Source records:
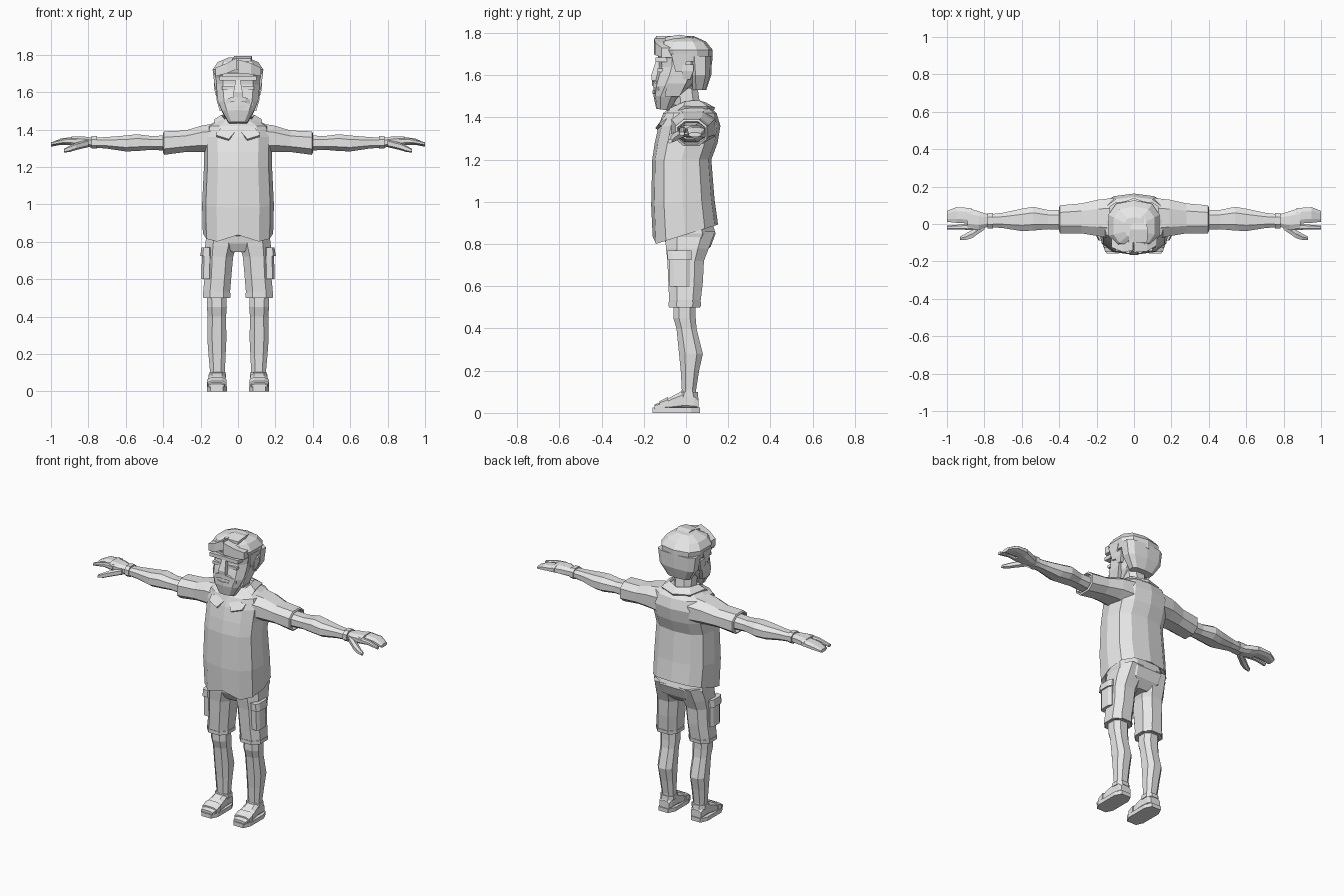
import bpy, bmesh, math

grey = bpy.data.materials.new("plain grey")
grey.diffuse_color = (0.8, 0.8, 0.8, 1)


def finish(name, bm, mirror):
    bmesh.ops.recalc_face_normals(bm, faces=bm.faces[:])
    me = bpy.data.meshes.new(name)
    bm.to_mesh(me)
    bm.free()
    me.materials.append(grey)
    ob = bpy.data.objects.new(name, me)
    bpy.context.collection.objects.link(ob)
    if mirror:
        ob.modifiers.new("Mirror", 'MIRROR')
    return ob


def outline(n, power):
    """Unit cross-section: a box for n = 4, otherwise a squarish polygon."""
    if n == 4:
        return [(-1, -1), (1, -1), (1, 1), (-1, 1)]
    pts = []
    for i in range(n):
        a = 2 * math.pi * (i + (0.5 if n == 8 else 0)) / n - math.pi / 2
        c, s = math.cos(a), math.sin(a)
        pts.append((math.copysign(abs(c) ** power, c), math.copysign(abs(s) ** power, s)))
    m = max(abs(p[0]) for p in pts)
    return [(u / m, v / m) for u, v in pts]


def loft(name, axis, rings, n=8, power=0.8, mirror=False, tweak=None):
    """Rings are (position, low a, high a, low b, high b[, slope along b])."""
    bm = bmesh.new()
    loops = []
    for r in rings:
        p, a0, a1, b0, b1 = r[:5]
        slope = r[5] if len(r) > 5 else 0
        loop = []
        for u, v in outline(n, power):
            a = (a0 + a1) / 2 + u * (a1 - a0) / 2
            b = (b0 + b1) / 2 + v * (b1 - b0) / 2
            q = p + slope * b
            co = {'x': (q, a, b), 'y': (a, q, b), 'z': (a, b, q)}[axis]
            loop.append(bm.verts.new(co))
        loops.append(loop)
    for lo, hi in zip(loops, loops[1:]):
        for i in range(n):
            j = (i + 1) % n
            bm.faces.new((lo[i], lo[j], hi[j], hi[i]))
    bm.faces.new(loops[0])
    bm.faces.new(loops[-1])
    if tweak:
        tweak(loops)
    return finish(name, bm, mirror)


def box(name, x0, x1, y0, y1, z0, z1, mirror=False, slope=0):
    return loft(name, 'z', [(z0, x0, x1, y0, y1, slope), (z1, x0, x1, y0, y1, slope)], 4, 1, mirror)


# Shirt body with a sloping hem and a small notch at the front
def notch(loops):
    for loop in loops[:2]:
        loop[0].co.z += 0.04


loft("shirt", 'z', [
    (0.87, -.165, .165, -.14, .13, .31), (0.845, -.188, .188, -.158, .152, .31),
    (1.0, -.192, .192, -.165, .135, .1), (1.2, -.182, .182, -.16, .12),
    (1.28, -.182, .182, -.148, .15), (1.36, -.185, .185, -.13, .163),
    (1.42, -.165, .165, -.108, .145), (1.46, -.085, .085, -.06, .10)],
    12, 0.75, tweak=notch)

# Shirt sleeves with an open rim
loft("sleeve", 'x', [
    (.10, -.08, .14, 1.27, 1.435), (.19, -.065, .13, 1.28, 1.422),
    (.28, -.05, .11, 1.28, 1.395), (.395, -.05, .10, 1.265, 1.39),
    (.40, -.04, .09, 1.275, 1.38), (.38, -.035, .085, 1.28, 1.375)], mirror=True)

# Collar, a folded strip from the back of the neck to the front
inner = [(0, .09, 1.465), (.07, .06, 1.475), (.085, 0, 1.472), (.062, -.07, 1.44), (.015, -.11, 1.385)]
outer = [(0, .135, 1.44), (.10, .10, 1.445), (.125, -.01, 1.448), (.115, -.122, 1.365), (.05, -.14, 1.345)]
bm = bmesh.new()
va = [bm.verts.new(p) for p in inner]
vb = [bm.verts.new(p) for p in outer]
for i in range(4):
    bm.faces.new((va[i], va[i + 1], vb[i + 1], vb[i]))
collar = finish("collar", bm, True)
thick = collar.modifiers.new("Thickness", 'SOLIDIFY')
thick.thickness = 0.014
thick.offset = 0

# Neck and head
loft("neck", 'z', [(1.38, -.07, .07, -.08, .07), (1.44, -.06, .06, -.055, .07),
                   (1.54, -.06, .06, -.06, .055)])
loft("head", 'z', [
    (1.42, -.05, .05, -.14, -.075, -.15), (1.485, -.085, .085, -.152, -.04, -.12),
    (1.55, -.107, .107, -.150, .03), (1.60, -.113, .113, -.138, .07),
    (1.64, -.115, .115, -.126, .08), (1.70, -.118, .118, -.13, .09),
    (1.76, -.09, .09, -.09, .07)], 10, 0.75)

# Face details
box("brow", 0, .10, -.144, -.09, 1.662, 1.685, True)
box("eyelid", .02, .085, -.135, -.10, 1.615, 1.632, True)
loft("nose", 'z', [(1.575, -.024, .024, -.162, -.11), (1.60, -.024, .024, -.165, -.11),
                   (1.67, -.012, .012, -.142, -.11)], 4)
loft("moustache", 'x', [(0, -.160, -.11, 1.552, 1.578), (.04, -.156, -.10, 1.546, 1.572),
                        (.08, -.132, -.08, 1.528, 1.55)], 4, mirror=True)
loft("lower_lip", 'x', [(-.04, -.15, -.11, 1.515, 1.53), (0, -.159, -.11, 1.51, 1.528),
                        (.04, -.15, -.11, 1.515, 1.53)], 4)
loft("beard_edge", 'z', [(1.50, .075, .098, -.10, -.03), (1.56, .09, .115, -.09, .0),
                         (1.61, .095, .118, -.05, .02)], 4, mirror=True)
loft("ear", 'z', [(1.58, .10, .118, -.015, .02), (1.62, .10, .128, -.02, .035),
                  (1.65, .10, .128, -.015, .035)], 4, mirror=True)

# Hair: back block, top cap, sideburns and fringe clumps
loft("back_hair", 'z', [(1.53, -.075, .075, .03, .095), (1.60, -.12, .12, .02, .118),
                        (1.69, -.132, .132, .01, .122)], 10, 0.65)
loft("top_hair", 'z', [
    (1.665, -.125, .125, -.115, .12), (1.72, -.136, .136, -.135, .122),
    (1.76, -.11, .11, -.112, .09), (1.785, -.05, .05, -.07, .035)], 10, 0.72)
loft("sideburn", 'z', [(1.615, .10, .122, -.05, -.02), (1.70, .10, .134, -.07, .02)], 4, mirror=True)
loft("fringe_left", 'x', [(-.12, -.125, -.06, 1.685, 1.73), (-.06, -.150, -.08, 1.70, 1.755),
                          (-.005, -.142, -.07, 1.725, 1.785)], 4)
loft("fringe_right", 'x', [(0, -.152, -.06, 1.70, 1.775), (.07, -.146, -.06, 1.695, 1.755),
                           (.122, -.115, -.04, 1.685, 1.73)], 4)
loft("crown_tuft", 'y', [(-.10, -.03, .07, 1.75, 1.78), (-.03, -.02, .075, 1.755, 1.792),
                         (.06, -.01, .05, 1.74, 1.772)], 4)

# Arms, wrist bands and hands
loft("arm", 'x', [
    (.36, -.03, .075, 1.285, 1.37), (.46, -.028, .075, 1.292, 1.365),
    (.54, -.035, .092, 1.285, 1.375), (.60, -.038, .082, 1.283, 1.368),
    (.70, -.022, .06, 1.298, 1.36), (.79, -.015, .05, 1.305, 1.355)], mirror=True)
loft("wrist_band", 'x', [(.755, -.025, .058, 1.298, 1.365), (.782, -.025, .058, 1.298, 1.365)], mirror=True)
loft("palm", 'x', [(.775, -.012, .05, 1.305, 1.355), (.83, -.032, .068, 1.308, 1.364),
                   (.89, -.028, .085, 1.318, 1.364)], mirror=True)
loft("fingers", 'x', [(.87, .002, .085, 1.318, 1.362), (.95, .006, .09, 1.318, 1.352),
                      (1.0, .012, .07, 1.308, 1.328)], mirror=True)
loft("index_finger", 'x', [(.86, -.032, .002, 1.318, 1.358), (.93, -.03, -.003, 1.325, 1.352),
                           (1.0, -.03, -.008, 1.315, 1.332)], mirror=True)
loft("thumb", 'x', [(.80, -.03, .01, 1.308, 1.345), (.865, -.075, -.03, 1.293, 1.328),
                    (.90, -.086, -.052, 1.282, 1.312), (.93, -.085, -.066, 1.278, 1.296)], 6, mirror=True)

# Shorts: seat, legs, cuffs and side pockets
loft("shorts_seat", 'z', [(.745, -.06, .06, -.07, .075), (.79, -.16, .16, -.095, .118),
                          (.85, -.172, .172, -.105, .14), (.95, -.16, .16, -.11, .11)])
loft("shorts_leg", 'z', [
    (.53, .06, .17, -.06, .05), (.50, .044, .185, -.08, .066), (.535, .042, .186, -.08, .07),
    (.62, .035, .178, -.084, .08), (.72, .026, .176, -.088, .085),
    (.78, .008, .176, -.095, .108), (.86, .005, .165, -.10, .138)], mirror=True)
loft("cuff", 'z', [(.503, .04, .188, -.083, .07), (.525, .04, .188, -.083, .072)], mirror=True)
loft("pocket", 'z', [(.60, .14, .196, -.077, .02), (.75, .14, .192, -.082, .02)], 8, 0.6, True)
loft("pocket_flap", 'z', [(.725, .14, .202, -.088, .026), (.77, .14, .195, -.088, .026)], 8, 0.6, True)

# Legs
loft("leg", 'z', [
    (.04, .072, .15, -.025, .05), (.11, .07, .15, -.02, .048), (.20, .066, .158, -.025, .062),
    (.28, .062, .164, -.033, .08), (.40, .064, .162, -.045, .05),
    (.45, .06, .166, -.06, .046), (.55, .065, .168, -.058, .045)], mirror=True)

# Shoes: sole, upper and straps
loft("sole", 'z', [(0, .06, .167, -.158, .066), (.025, .06, .167, -.158, .066)], 8, 0.55, True)
loft("shoe", 'y', [
    (-.15, .075, .155, .015, .04), (-.11, .066, .162, .015, .052), (-.06, .066, .16, .015, .082),
    (-.01, .068, .154, .015, .108), (.04, .07, .152, .015, .095), (.06, .078, .146, .015, .07)],
    8, 0.65, True)
loft("toe_strap", 'y', [(-.125, .063, .164, .015, .056), (-.085, .061, .166, .015, .076)], 8, 0.65, True)
loft("ankle_strap", 'z', [(.075, .064, .157, -.035, .058), (.10, .064, .156, -.03, .056)], mirror=True)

Directions for this task = Show, from the entries above, every line that includes the string "name".

Solution for this task =
def finish(name, bm, mirror):
    me = bpy.data.meshes.new(name)
    ob = bpy.data.objects.new(name, me)
def loft(name, axis, rings, n=8, power=0.8, mirror=False, tweak=None):
    return finish(name, bm, mirror)
def box(name, x0, x1, y0, y1, z0, z1, mirror=False, slope=0):
    return loft(name, 'z', [(z0, x0, x1, y0, y1, slope), (z1, x0, x1, y0, y1, slope)], 4, 1, mirror)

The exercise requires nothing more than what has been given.